One might also look into history for examples of the U.S. government behaving with reckless disregard for the welfare and safety of its citizens. For decades, as is well documented, the U.S. Public Health Service subjected hundreds of African-Americans to experiments wherein it purposely withheld treatment for syphilis, in order to have a “control group” which would demonstrate the course of the untreated disease (the Tuskegee Syphilis Study). Later, nuclear testing was conducted in the western desert regions of Nevada and Utah without informing residents of the testing or properly evacuating those who might be exposed to fallout (as documented by writer Richard L. Miller, environmental historian Philip L. Fradkin, and many others). And in the 1950s, as part of its research into possible mind-control techniques, the CIA conducted Project MK-ULTRA, in which citizens were exposed to hallucinogenic drugs (such as LSD) without their consent.
And of course, Bush has endangered, and continues to endanger, the lives of many Americans and countless Iraqis in the war in Iraq, having gained support for the war among American citizens via blatantly false and misleading statements and rationales.

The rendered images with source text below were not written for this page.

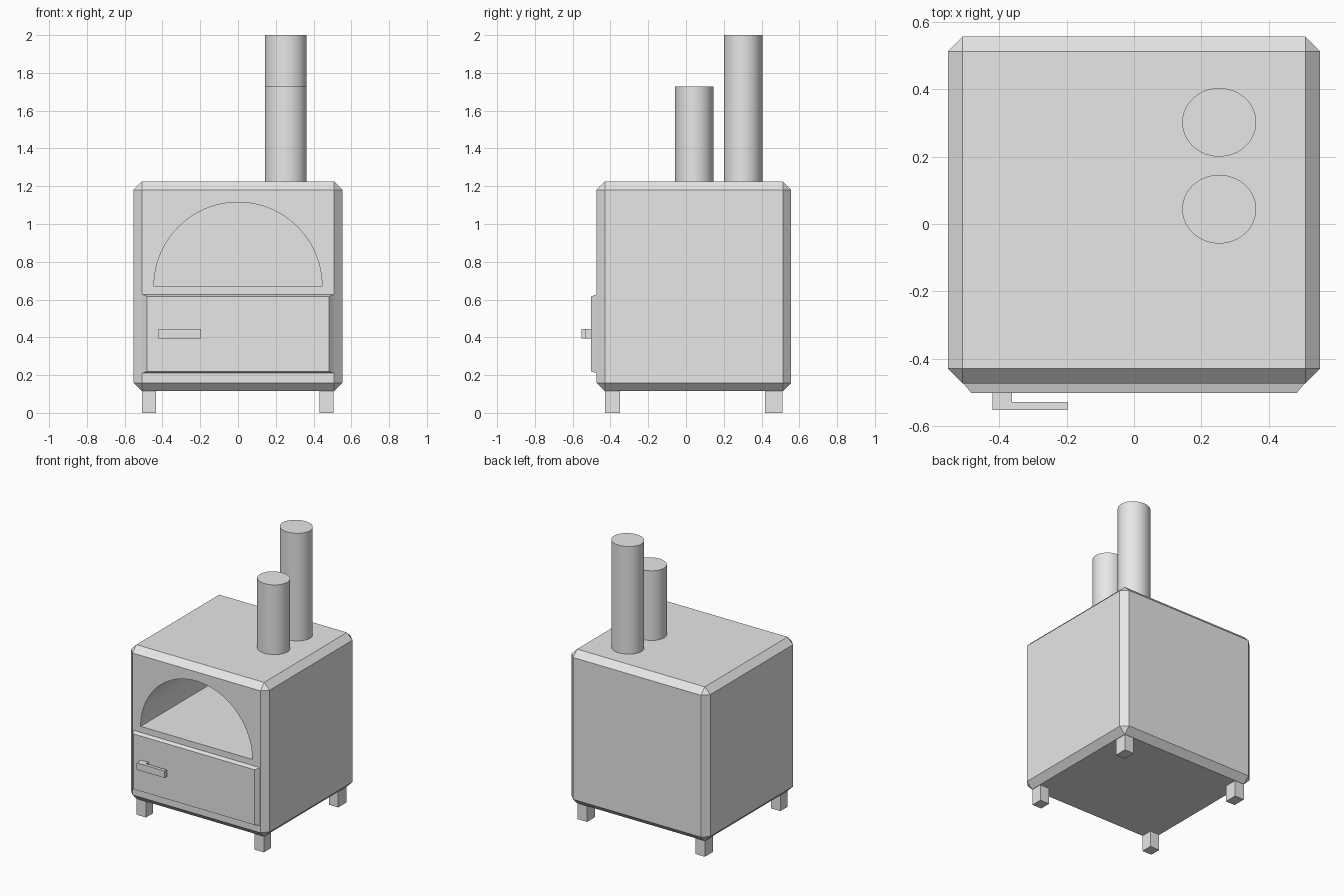
import bpy, bmesh, math

if "Cube" in bpy.data.objects:
    bpy.data.objects.remove(bpy.data.objects["Cube"])

grey = bpy.data.materials.new("stove_grey")
grey.diffuse_color = (0.8, 0.8, 0.8, 1)
grey.use_nodes = True
grey.node_tree.nodes["Principled BSDF"].inputs["Base Color"].default_value = grey.diffuse_color


def finish(name, bm, smooth=False):
    bmesh.ops.recalc_face_normals(bm, faces=bm.faces[:])
    mesh = bpy.data.meshes.new(name)
    bm.to_mesh(mesh)
    bm.free()
    mesh.materials.append(grey)
    ob = bpy.data.objects.new(name, mesh)
    bpy.context.collection.objects.link(ob)
    if smooth:
        smooth_by_angle(ob)
    return ob


def smooth_by_angle(ob):
    bpy.ops.object.select_all(action='DESELECT')
    ob.select_set(True)
    bpy.context.view_layer.objects.active = ob
    bpy.ops.object.shade_smooth_by_angle(angle=math.radians(30))


def box(name, x, y, z, bevel=0):
    bm = bmesh.new()
    bmesh.ops.create_cube(bm, size=1)
    for v in bm.verts:
        v.co = [(lo + hi) / 2 + c * (hi - lo) for c, (lo, hi) in zip(v.co, (x, y, z))]
    if bevel:
        bmesh.ops.bevel(bm, geom=bm.edges[:], offset=bevel, segments=1,
                        affect='EDGES', profile=0.5)
    return finish(name, bm)


def prism(name, front, y0, back, y1, smooth=False):
    """Join two matching x/z outlines at different depths."""
    bm = bmesh.new()
    a = [bm.verts.new((x, y0, z)) for x, z in front]
    b = [bm.verts.new((x, y1, z)) for x, z in back]
    bm.faces.new(a)
    bm.faces.new(b)
    n = len(a)
    for i in range(n):
        j = (i + 1) % n
        bm.faces.new((a[i], a[j], b[j], b[i]))
    return finish(name, bm, smooth)


def rect(x, z0, z1):
    return [(-x, z0), (x, z0), (x, z1), (-x, z1)]


# Chamfered oven body
body = box("oven_body", (-0.553, 0.553), (-0.473, 0.557), (0.115, 1.225), 0.044)

# Arched firing chamber, cut deep into the body
arch = [(0.445 * math.cos(t), 0.67 + 0.445 * math.sin(t))
        for t in (math.pi * i / 48 for i in range(49))]
cutter = prism("chamber_cutter", arch, -0.6, arch, 0.45)
cutter.hide_render = True
mod = body.modifiers.new("chamber", 'BOOLEAN')
mod.operation = 'DIFFERENCE'
mod.solver = 'EXACT'
mod.object = cutter
bpy.context.view_layer.objects.active = body
bpy.ops.object.modifier_apply(modifier=mod.name)
bpy.data.objects.remove(cutter)
smooth_by_angle(body)

# Lower door panel with sloped edges
prism("door_panel", rect(0.483, 0.219, 0.617), -0.502, rect(0.508, 0.21, 0.627), -0.472)

# Door handle: post and bar as one L-shaped piece
bm = bmesh.new()
outline = [(-0.42, -0.5), (-0.42, -0.553), (-0.197, -0.553),
           (-0.197, -0.529), (-0.363, -0.529), (-0.363, -0.5)]
base = bm.faces.new([bm.verts.new((x, y, 0.395)) for x, y in outline])
top = bmesh.ops.extrude_face_region(bm, geom=[base])["geom"]
bmesh.ops.translate(bm, vec=(0, 0, 0.05),
                    verts=[v for v in top if isinstance(v, bmesh.types.BMVert)])
# keep the underside closed
if not base.is_valid:
    bmesh.ops.holes_fill(bm, edges=[e for e in bm.edges if e.is_boundary])
finish("door_handle", bm)

# Legs
for side, x in (("left", (-0.508, -0.433)), ("right", (0.431, 0.506))):
    for end, y in (("front", (-0.429, -0.349)), ("back", (0.418, 0.511))):
        box(f"{end}_{side}_leg", x, y, (0, 0.116))

# Chimney pipes, slightly wider than deep
for name, y, z1 in (("front_pipe", 0.044, 1.727), ("back_pipe", 0.302, 2.0)):
    bm = bmesh.new()
    bmesh.ops.create_cone(bm, cap_ends=True, segments=48, radius1=1, radius2=1, depth=1)
    z0 = 1.2
    for v in bm.verts:
        v.co = (0.253 + 0.11 * v.co.x, y + 0.102 * v.co.y,
                (z0 + z1) / 2 + v.co.z * (z1 - z0))
    finish(name, bm, True)
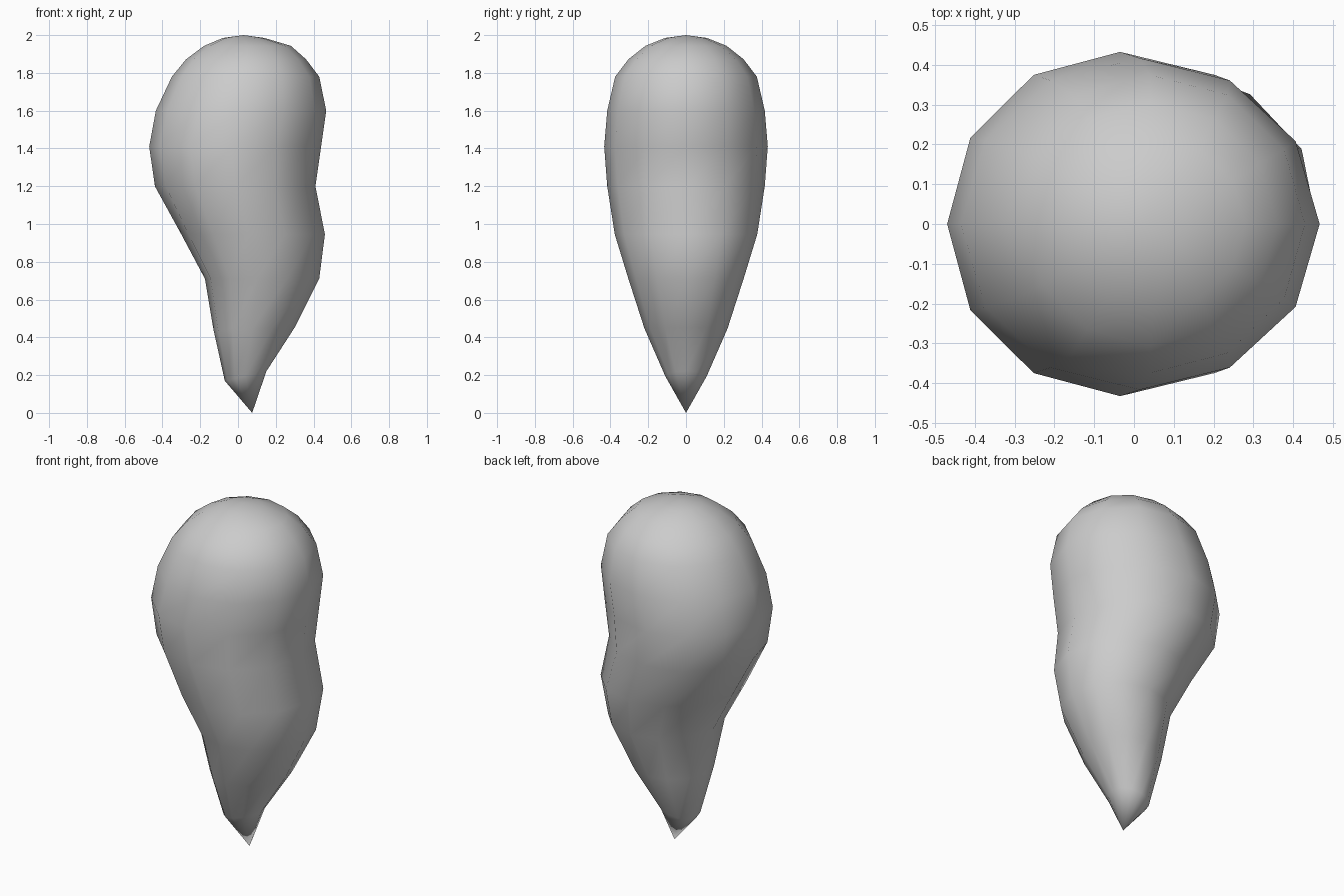
import bpy, bmesh
from math import sin, cos, pi

if "Cube" in bpy.data.objects:
    bpy.data.objects.remove(bpy.data.objects["Cube"])

SIDES = 12
TIP, CROWN = (0.075, 0, 0), (0.03, 0, 2.0)

# Cross-sections: height, left x, centre x, right x, half depth, tilt, shear
RINGS = [
    (0.195, -0.07, 0.04, 0.15, 0.11, 0.025, 0),
    (0.447, -0.13, 0.085, 0.30, 0.22, 0.005, 0.01),
    (0.71, -0.175, 0.125, 0.43, 0.305, 0, 0.02),
    (0.945, -0.30, 0.08, 0.46, 0.377, 0, 0.025),
    (1.20, -0.44, -0.015, 0.41, 0.417, 0, 0),
    (1.41, -0.47, -0.035, 0.44, 0.433, 0, 0),
    (1.60, -0.435, 0.015, 0.467, 0.417, 0, 0),
    (1.78, -0.35, 0.04, 0.43, 0.375, 0, 0),
    (1.872, -0.275, 0.043, 0.36, 0.305, 0, 0),
    (1.943, -0.18, 0.05, 0.28, 0.215, 0, 0),
    (1.985, -0.08, 0.03, 0.14, 0.11, 0, 0),
]

bm = bmesh.new()

# Body rings
loops = []
for z, left, mid, right, depth, tilt, shear in RINGS:
    loop = []
    for i in range(SIDES):
        c, s = cos(2 * pi * i / SIDES), sin(2 * pi * i / SIDES)
        rx = right - mid if c > 0 else mid - left
        loop.append(bm.verts.new((mid + rx * c + shear * s, depth * s, z + tilt * c)))
    loops.append(loop)

# Skin between rings, then close the pointed tip and the rounded crown
tip, crown = bm.verts.new(TIP), bm.verts.new(CROWN)
for i in range(SIDES):
    j = (i + 1) % SIDES
    for a, b in zip(loops, loops[1:]):
        bm.faces.new((a[i], a[j], b[j], b[i]))
    bm.faces.new((tip, loops[0][j], loops[0][i]))
    bm.faces.new((crown, loops[-1][i], loops[-1][j]))

bmesh.ops.recalc_face_normals(bm, faces=bm.faces)
for f in bm.faces:
    f.smooth = True
mesh = bpy.data.meshes.new("tapered_body")
bm.to_mesh(mesh)
bm.free()
bpy.context.collection.objects.link(bpy.data.objects.new("tapered_body", mesh))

None of this, of course, proves that Barrett’s ideas are correct. But they suggest that when we dismiss any possibility of our government’s wrongdoing, we do so at great peril to ourselves and to democracy.
Commemorating the twentieth anniversary of the founding of the Voice of America on February 26, 1962, President John F. Kennedy said, “We are not afraid to entrust the American people with unpleasant facts, foreign ideas, alien philosophies, and competitive values. For a nation that is afraid to let its people judge the truth and falsehood in an open market is a nation that is afraid of its people.” What, exactly, is the Journal Sentinel afraid of?